Fear can hold us back, and when it comes to cosmetic surgery, it is fear of what the results might be that affects us most. But it’s just a myth that patients are never satisfied, like it’s a myth that cosmetic surgery is only for the rich, the vain and women.
Myth: People are never happy with their cosmetic surgery
According to ABC News, more than two-thirds of North American baby boomers say they would consider having cosmetic surgery if they knew it was completely free and safe. So why aren’t more people doing it? What’s holding them back is fear of the Titanic Effect—the poorly done nose job, the pulled face, or the blank, expressionless look that shouts, “I’ve had work!”
Anne fretted for fourteen years about her profile. She’d inherited her father’s nose, which looked fine on him but didn’t, in Anne’s opinion, fit well with her delicate features. “Fear of a bad- or unnatural-looking result was the only thing that held me back,” she says. After having the surgery, Anne says, “I feel like I’ve always had this nose. I think it’s almost funny how anxious and apprehensive I was about the surgery.”
Plastic surgery disasters, though few and far between, always get noticed in the media, especially if they happen to a celebrity. They’re usually the result of too much plastic surgery.
Patients tell me all the time that they don’t want to look like Joan Rivers, who jokes that her face “has been tucked more times than a bedsheet at the Holiday Inn.” To my mind, there are many in the entertainment business whose results are less attractive. And, to her credit, Rivers makes no apologies about her ongoing campaign against the effects of aging. In her book Men Are Stupid … And They Like Big Boobs, she observes, “In our appearance-centric society, beauty is a huge factor in everyone’s professional and emotional success—for good or ill, it’s the way things are; accept it or go live under a rock.”
One way that surgeons measure success is by the “revision” rate on noses. Those are rhinoplasties that have to be done again because they didn’t work the first time. Why noses? Because they’re the most difficult to get right.
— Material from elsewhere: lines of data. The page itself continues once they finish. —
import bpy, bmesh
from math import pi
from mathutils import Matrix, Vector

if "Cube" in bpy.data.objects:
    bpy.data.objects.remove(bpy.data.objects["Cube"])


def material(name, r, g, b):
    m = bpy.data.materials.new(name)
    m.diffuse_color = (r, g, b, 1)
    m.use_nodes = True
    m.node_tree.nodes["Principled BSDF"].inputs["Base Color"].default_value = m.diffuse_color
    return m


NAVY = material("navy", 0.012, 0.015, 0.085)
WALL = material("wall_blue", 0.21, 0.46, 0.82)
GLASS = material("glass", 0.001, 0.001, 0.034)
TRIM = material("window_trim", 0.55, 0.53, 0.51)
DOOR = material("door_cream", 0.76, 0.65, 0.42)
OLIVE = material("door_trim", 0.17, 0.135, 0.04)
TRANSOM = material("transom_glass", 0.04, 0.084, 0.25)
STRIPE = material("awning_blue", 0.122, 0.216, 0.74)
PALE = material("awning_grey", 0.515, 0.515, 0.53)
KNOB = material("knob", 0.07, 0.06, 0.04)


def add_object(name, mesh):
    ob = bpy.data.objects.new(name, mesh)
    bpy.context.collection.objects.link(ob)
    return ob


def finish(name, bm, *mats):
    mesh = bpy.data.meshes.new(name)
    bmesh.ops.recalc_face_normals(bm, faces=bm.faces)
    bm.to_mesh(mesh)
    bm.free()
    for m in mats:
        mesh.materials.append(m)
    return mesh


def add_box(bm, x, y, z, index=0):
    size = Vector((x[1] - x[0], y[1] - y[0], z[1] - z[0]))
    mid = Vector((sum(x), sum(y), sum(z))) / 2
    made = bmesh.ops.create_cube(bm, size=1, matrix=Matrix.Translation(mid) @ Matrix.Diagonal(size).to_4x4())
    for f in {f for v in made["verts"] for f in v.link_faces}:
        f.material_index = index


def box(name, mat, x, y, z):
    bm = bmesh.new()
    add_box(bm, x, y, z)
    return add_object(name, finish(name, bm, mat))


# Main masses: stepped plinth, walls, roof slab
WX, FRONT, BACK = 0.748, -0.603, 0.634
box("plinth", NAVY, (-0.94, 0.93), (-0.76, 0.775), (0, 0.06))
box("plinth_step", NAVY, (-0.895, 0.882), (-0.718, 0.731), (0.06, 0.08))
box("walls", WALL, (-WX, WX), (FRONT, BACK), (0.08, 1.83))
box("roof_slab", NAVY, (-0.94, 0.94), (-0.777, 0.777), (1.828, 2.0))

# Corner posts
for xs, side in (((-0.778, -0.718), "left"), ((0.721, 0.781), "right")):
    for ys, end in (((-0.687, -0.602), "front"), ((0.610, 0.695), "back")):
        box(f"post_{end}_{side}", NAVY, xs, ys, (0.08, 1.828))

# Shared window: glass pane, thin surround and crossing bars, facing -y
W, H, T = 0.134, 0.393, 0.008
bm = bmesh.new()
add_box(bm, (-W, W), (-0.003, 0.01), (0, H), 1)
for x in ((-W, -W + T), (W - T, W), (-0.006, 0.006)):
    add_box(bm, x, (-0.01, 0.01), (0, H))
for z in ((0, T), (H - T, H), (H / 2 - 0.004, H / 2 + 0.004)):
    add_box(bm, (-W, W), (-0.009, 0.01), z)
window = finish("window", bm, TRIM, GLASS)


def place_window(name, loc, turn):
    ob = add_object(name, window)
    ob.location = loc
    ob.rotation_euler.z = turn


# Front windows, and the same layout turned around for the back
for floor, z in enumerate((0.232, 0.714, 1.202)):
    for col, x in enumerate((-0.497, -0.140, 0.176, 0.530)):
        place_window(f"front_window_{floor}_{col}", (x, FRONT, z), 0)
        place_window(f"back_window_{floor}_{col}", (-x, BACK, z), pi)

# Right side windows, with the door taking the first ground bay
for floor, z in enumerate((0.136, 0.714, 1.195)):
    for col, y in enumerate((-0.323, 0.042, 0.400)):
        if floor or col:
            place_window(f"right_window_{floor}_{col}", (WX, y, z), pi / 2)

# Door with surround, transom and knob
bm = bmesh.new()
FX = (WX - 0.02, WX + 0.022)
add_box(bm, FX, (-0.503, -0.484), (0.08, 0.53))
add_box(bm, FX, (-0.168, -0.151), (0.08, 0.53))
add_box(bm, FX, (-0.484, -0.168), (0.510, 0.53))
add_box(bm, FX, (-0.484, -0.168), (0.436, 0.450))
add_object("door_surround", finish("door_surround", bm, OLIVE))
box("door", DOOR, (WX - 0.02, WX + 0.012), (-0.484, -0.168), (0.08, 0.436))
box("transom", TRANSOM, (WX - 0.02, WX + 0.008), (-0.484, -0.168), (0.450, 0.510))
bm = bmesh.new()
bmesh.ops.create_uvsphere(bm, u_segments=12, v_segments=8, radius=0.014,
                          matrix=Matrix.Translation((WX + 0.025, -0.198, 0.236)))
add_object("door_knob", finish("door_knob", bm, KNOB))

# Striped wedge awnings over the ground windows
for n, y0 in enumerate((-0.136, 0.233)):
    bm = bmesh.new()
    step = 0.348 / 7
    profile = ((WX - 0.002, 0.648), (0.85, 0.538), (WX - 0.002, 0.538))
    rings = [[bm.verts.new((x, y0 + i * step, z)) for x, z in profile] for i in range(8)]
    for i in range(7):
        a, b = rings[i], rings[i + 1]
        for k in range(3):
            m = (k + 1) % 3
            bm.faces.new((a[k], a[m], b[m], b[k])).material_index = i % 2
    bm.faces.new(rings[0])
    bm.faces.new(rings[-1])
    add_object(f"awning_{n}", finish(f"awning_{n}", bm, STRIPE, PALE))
A good cosmetic facial surgeon may have a 10 to 15 percent revision rate on rhinoplasties. But with care and a conservative approach, you can get it down to 5 percent. The aim shouldn’t be perfection but improvement.
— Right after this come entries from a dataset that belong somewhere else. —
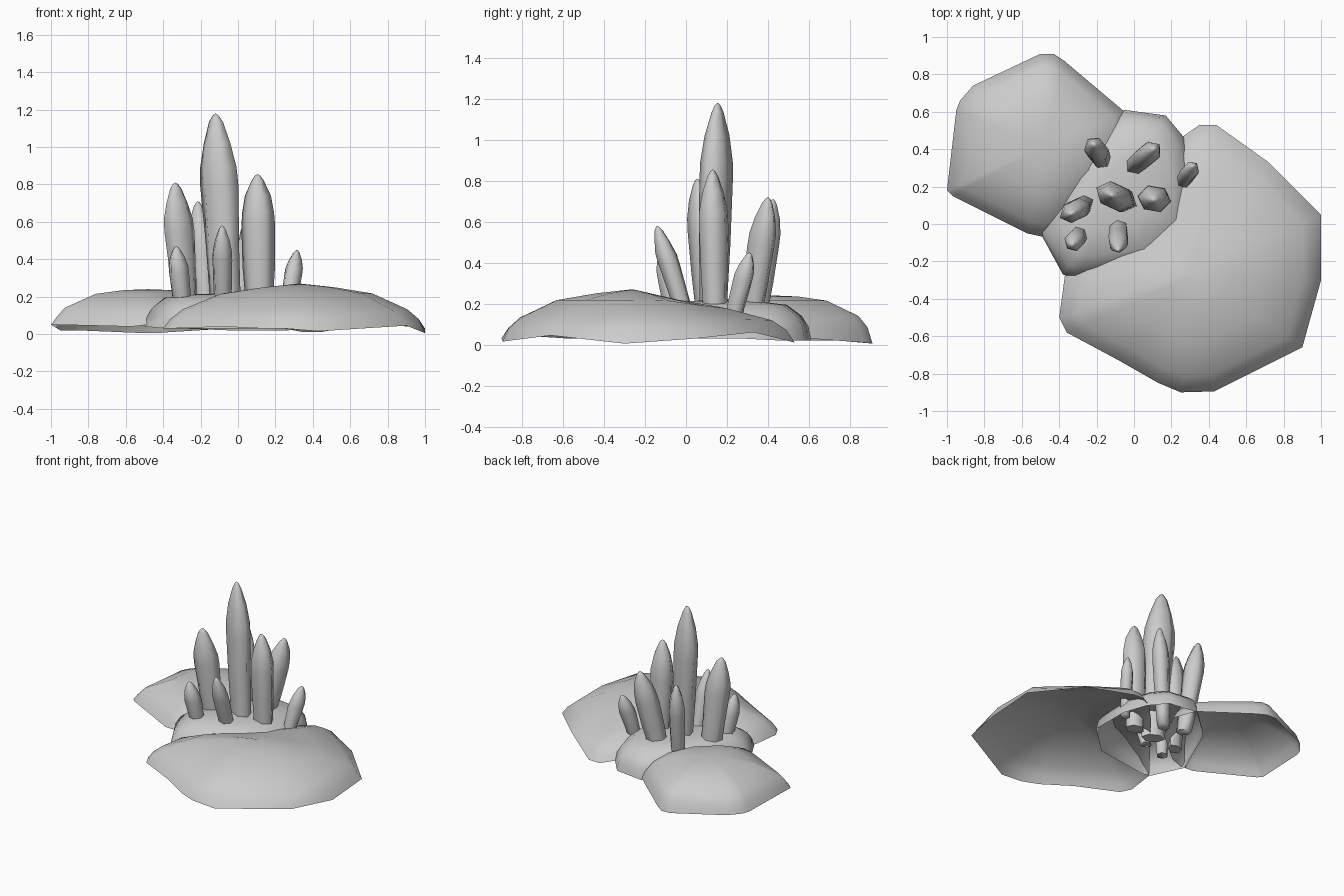
import bpy, bmesh, math
from mathutils import Vector, Matrix

if "Cube" in bpy.data.objects:
    bpy.data.objects.remove(bpy.data.objects["Cube"])


def material(name, v):
    m = bpy.data.materials.new(name)
    m.diffuse_color = (v, v, v, 1)
    m.use_nodes = True
    m.node_tree.nodes["Principled BSDF"].inputs["Base Color"].default_value = m.diffuse_color
    return m


stone = material("stone grey", 0.6)


def finish(name, bm, angle):
    bmesh.ops.recalc_face_normals(bm, faces=bm.faces)
    me = bpy.data.meshes.new(name)
    bm.to_mesh(me)
    bm.free()
    ob = bpy.data.objects.new(name, me)
    bpy.context.collection.objects.link(ob)
    me.materials.append(stone)
    bpy.ops.object.select_all(action='DESELECT')
    ob.select_set(True)
    bpy.context.view_layer.objects.active = ob
    bpy.ops.object.shade_smooth_by_angle(angle=math.radians(angle))


def skin(bm, rings, tip):
    """Bridge rings of equal length and close them to a tip."""
    vs = [[bm.verts.new(p) for p in r] for r in rings]
    n = len(vs[0])
    for a, b in zip(vs, vs[1:]):
        for i in range(n):
            j = (i + 1) % n
            bm.faces.new((a[i], a[j], b[j], b[i]))
    t = bm.verts.new(tip)
    for i in range(n):
        bm.faces.new((vs[-1][i], vs[-1][(i + 1) % n], t))
    return vs


def rock(name, rim, peak, steps, low_side=(0, 0)):
    """Open-bottomed shell: the rim shrinks to the peak in steps of
    (scale, height, extra drop towards the low side)."""
    peak = Vector(peak)
    rings = [[Vector(p) for p in rim]]
    for s, z, drop in steps:
        ring = []
        for x, y, _ in rim:
            d = Vector((x, y)) - peak.xy
            fall = drop * max(0, d.normalized().dot(Vector(low_side)))
            ring.append(Vector((peak.x + d.x * s, peak.y + d.y * s, z - fall)))
        rings.append(ring)
    bm = bmesh.new()
    skin(bm, rings, peak)
    finish(name, bm, 50)


# large rock, front right, sloping down towards the back
rock("large_rock",
     [(-.36, -.58, .03), (-.08, -.73, .04), (.13, -.85, .03), (.25, -.9, .03), (.43, -.895, .015),
      (.9, -.66, .045), (1, -.3, .005), (1, .05, .03), (.72, .33, .06), (.44, .53, .01),
      (.35, .53, .01), (.25, .46, .03), (.1, .3, .04), (-.12, .03, .04), (-.37, -.28, .03),
      (-.4, -.5, .03)],
     (.33, -.26, .27),
     [(.95, .08, .01), (.86, .132, .015), (.58, .217, .045), (.28, .25, .035)], (-.35, .94))

# medium rock, back left
rock("medium_rock",
     [(-1, .18, .05), (-.97, .15, .05), (-.57, -.05, .04), (-.48, -.07, .05), (-.36, -.02, .04),
      (-.1, .2, .04), (0, .42, .04), (-.05, .6, .03), (-.37, .87, .01), (-.43, .91, .005),
      (-.5, .91, .005), (-.86, .74, .02), (-.93, .66, .02), (-.95, .61, .02)],
     (-.48, .42, .24), [(.95, .085, 0), (.86, .14, 0), (.54, .215, 0), (.25, .235, 0)])

# small rock that carries the crystals
rock("crystal_base_rock",
     [(-.5, -.05, .04), (-.38, -.27, .03), (-.32, -.29, .03), (.1, -.23, .03), (.32, -.02, .03),
      (.32, .27, .03), (.27, .46, .02), (.17, .58, .02), (-.05, .61, .02), (-.3, .38, .03)],
     (-.09, .16, .218), [(.97, .09, 0), (.9, .14, 0), (.74, .194, 0), (.4, .212, 0)])

# crystal profile: fraction of length, fraction of radius
PROFILE = [(0, .74), (.12, .8), (.4, .93), (.66, 1), (.75, .97), (.86, .74), (.96, .36), (.99, .16)]


def crystal(name, base, tip, long_r, short_r, turn):
    """Six-sided flattened shaft, widest above the middle, leaning from base to tip."""
    base, tip = Vector(base), Vector(tip)
    rot = Matrix.Rotation(math.radians(turn), 3, 'Z')
    rings = []
    for k, (t, r) in enumerate(PROFILE):
        c = base.lerp(tip, t)
        wob = .04 * math.sin(k * 2.3 + turn)
        rings.append([c + rot @ Vector((
            long_r * r * (1 + wob * math.cos(i * 2.1)) * math.cos(math.tau * i / 6),
            short_r * r * 1.15 * math.sin(math.tau * i / 6), 0)) for i in range(6)])
    bm = bmesh.new()
    vs = skin(bm, rings, tip)
    bm.faces.new(vs[0][::-1])
    finish(name, bm, 80)


# name, base, tip, long radius, short radius, turn
for c in [
    ("main_crystal", (-.06, .13, .03), (-.12, .155, 1.18), .11, .065, -25),
    ("left_crystal", (-.27, .11, .03), (-.335, .055, .81), .087, .052, 25),
    ("right_crystal", (.115, .145, .03), (.105, .13, .855), .092, .065, -10),
    ("back_crystal", (-.01, .3, .03), (.105, .4, .72), .082, .053, 40),
    ("back_left_crystal", (-.17, .33, .03), (-.215, .425, .71), .072, .053, -50),
    ("front_left_crystal", (-.285, -.04, .05), (-.33, -.11, .47), .058, .047, 45),
    ("front_crystal", (-.08, .03, .03), (-.085, -.14, .58), .053, .049, 100),
    ("right_small_crystal", (.255, .21, .05), (.315, .31, .45), .056, .04, 45),
]:
    crystal(*c)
So the idea that people are never happy with their plastic surgery is false. In my own practice in Toronto, a study that we did of almost one hundred facelift and rhinoplasty patients, both men and women, revealed a satisfaction rate of close to 90 percent. These patients viewed plastic surgery not as an indulgence or a luxury, but as a self-image concern that cut to the very heart of social desirability.